Harry: And Oni might be on a console...
Harry: Might...but this is just a rumour! But they might be competing, so do you feel that way?
Brent: Obviously I spent a long time thinking about that, and I don't believe they are going to be competing. I think they're very different games. There's two similarities between the games: that's a female protagonist and third person...
Harry: And Oni has more story.
Brent: And Oni is more focused on action. There's no close contact in Tomb Raider, and the challenge - some people may say the fun- of Tomb Raider is solving the puzzles and seeing the environment.
Harry: Will there be any cut scenes in Oni?
Brent: Uh huh.
Harry: What are they gonna be? Anime like in Myth 2 or in-game?
Brent: During the course of the game, they'll all be in-game. It will be in-engine so the quality will be very nice. You know, I don't think we've really announced anything concerning animated cut scenes yet, I think we told people we have. I think the current plan, nothing definite, is to have a anime Myth 2 style cut scene for the intro and the outro, but it really hasn't been finalised yet.
Harry: About the third-party expandability: Marathon was very well received for the fact that you could endlessly add stuff to it. Will you be able to do that with Oni?
Brent: We are not going to ship with our own tools, because unlike with Marathon the tools were built in house, the tools built in house here are very minimal, it's all text-based, and fairly difficult to know the UI (User Interface). The tools we use to create the actual geometry of the characters is in 3DStudioMAX, and we have AutoCAD for environments. However what we will do is, I'm about 90 percent sure of this, is give away the file format. So we have exporters that export the data from 3DStudioMAX and into this file format, that goes into our little importer tool, which takes all that data and munges it together to get into the game.
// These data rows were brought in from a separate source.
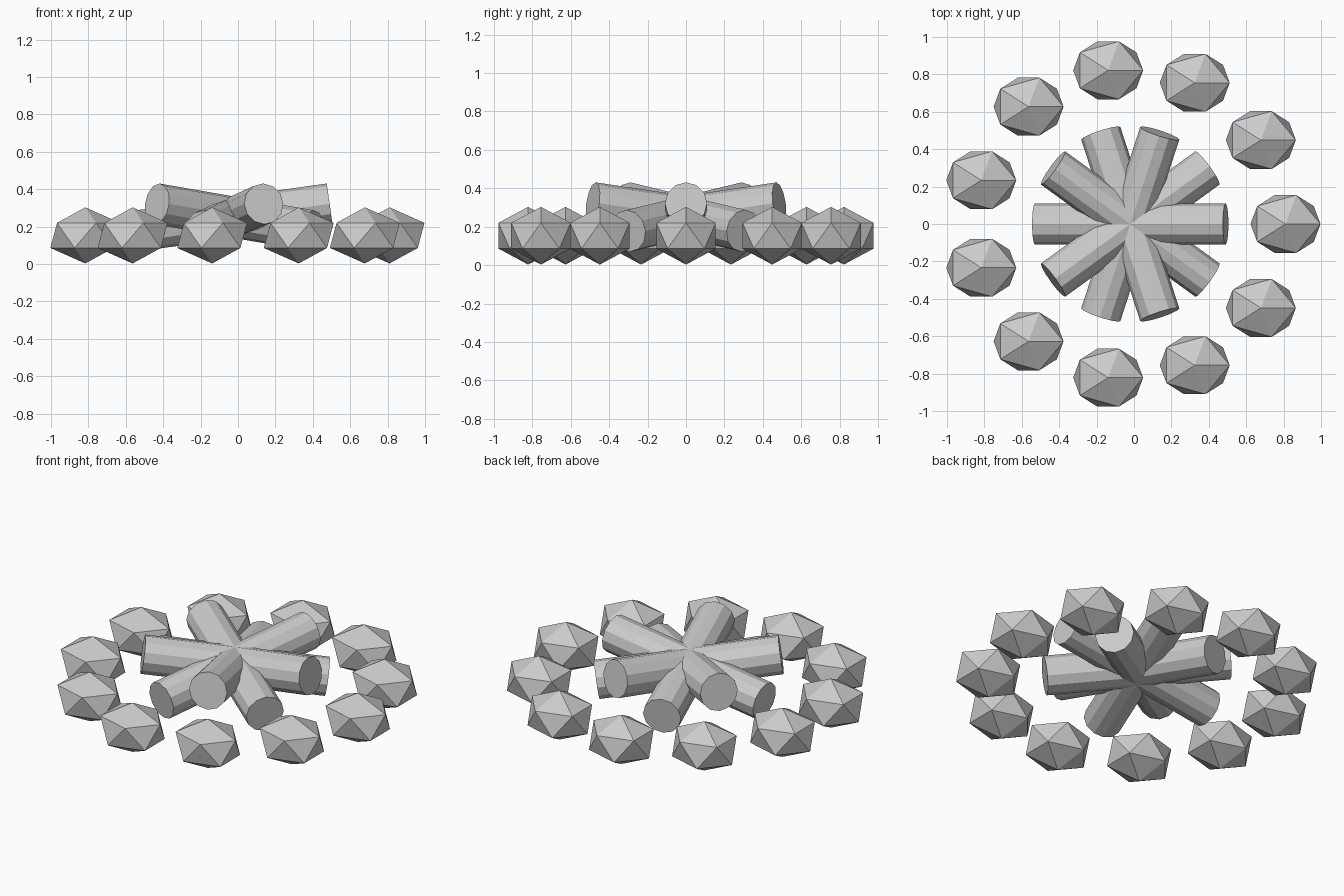
import bpy
from math import cos, sin, pi, radians

if "Cube" in bpy.data.objects:
    bpy.data.objects.remove(bpy.data.objects["Cube"])

CX = -0.02  # ring centre

# ring of eleven faceted stones
for i in range(11):
    a = 2 * pi * i / 11
    bpy.ops.mesh.primitive_ico_sphere_add(
        subdivisions=1, radius=1,
        location=(CX + 0.83 * cos(a), 0.83 * sin(a), 0.153))
    stone = bpy.context.object
    stone.name = f"stone_{i + 1}"
    stone.scale = (0.209, 0.182, 0.15)

# five crossed logs, each with its raised end pointing outward
for i in range(5):
    a = 2 * pi * i / 5
    bpy.ops.mesh.primitive_cylinder_add(
        vertices=12, radius=0.11, depth=1.03,
        location=(CX, 0, 0.25), rotation=(0, radians(82), a))
    bpy.context.object.name = f"log_{i + 1}"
So we'll probably give away that tool, even though it's really difficult to use and we'll also give away the file format.
Harry: And specifically as the lead engineer, what exactly are you doing in your job?
Brent: I do several things, there's a chunk of code I'm responsible for, which is the core of the engine and the environment engine. And I pick up things - everyone picks up things- as it goes on, but I assign tasks to various people, to some extent monitor the progress and see how things are coming along. And I make sure things are getting done, and help solve problems when they come up. In some cases when a problem comes up and it turns out to be too difficult to solve, I have to say we're not going to able to do this because of this or that.
Harry: And you're always in close contact with Bungie in Chicago.
Brent: Yeah. Jason and I talk a lot, and we exchange a lot of ideas and to some extent we both help each other out.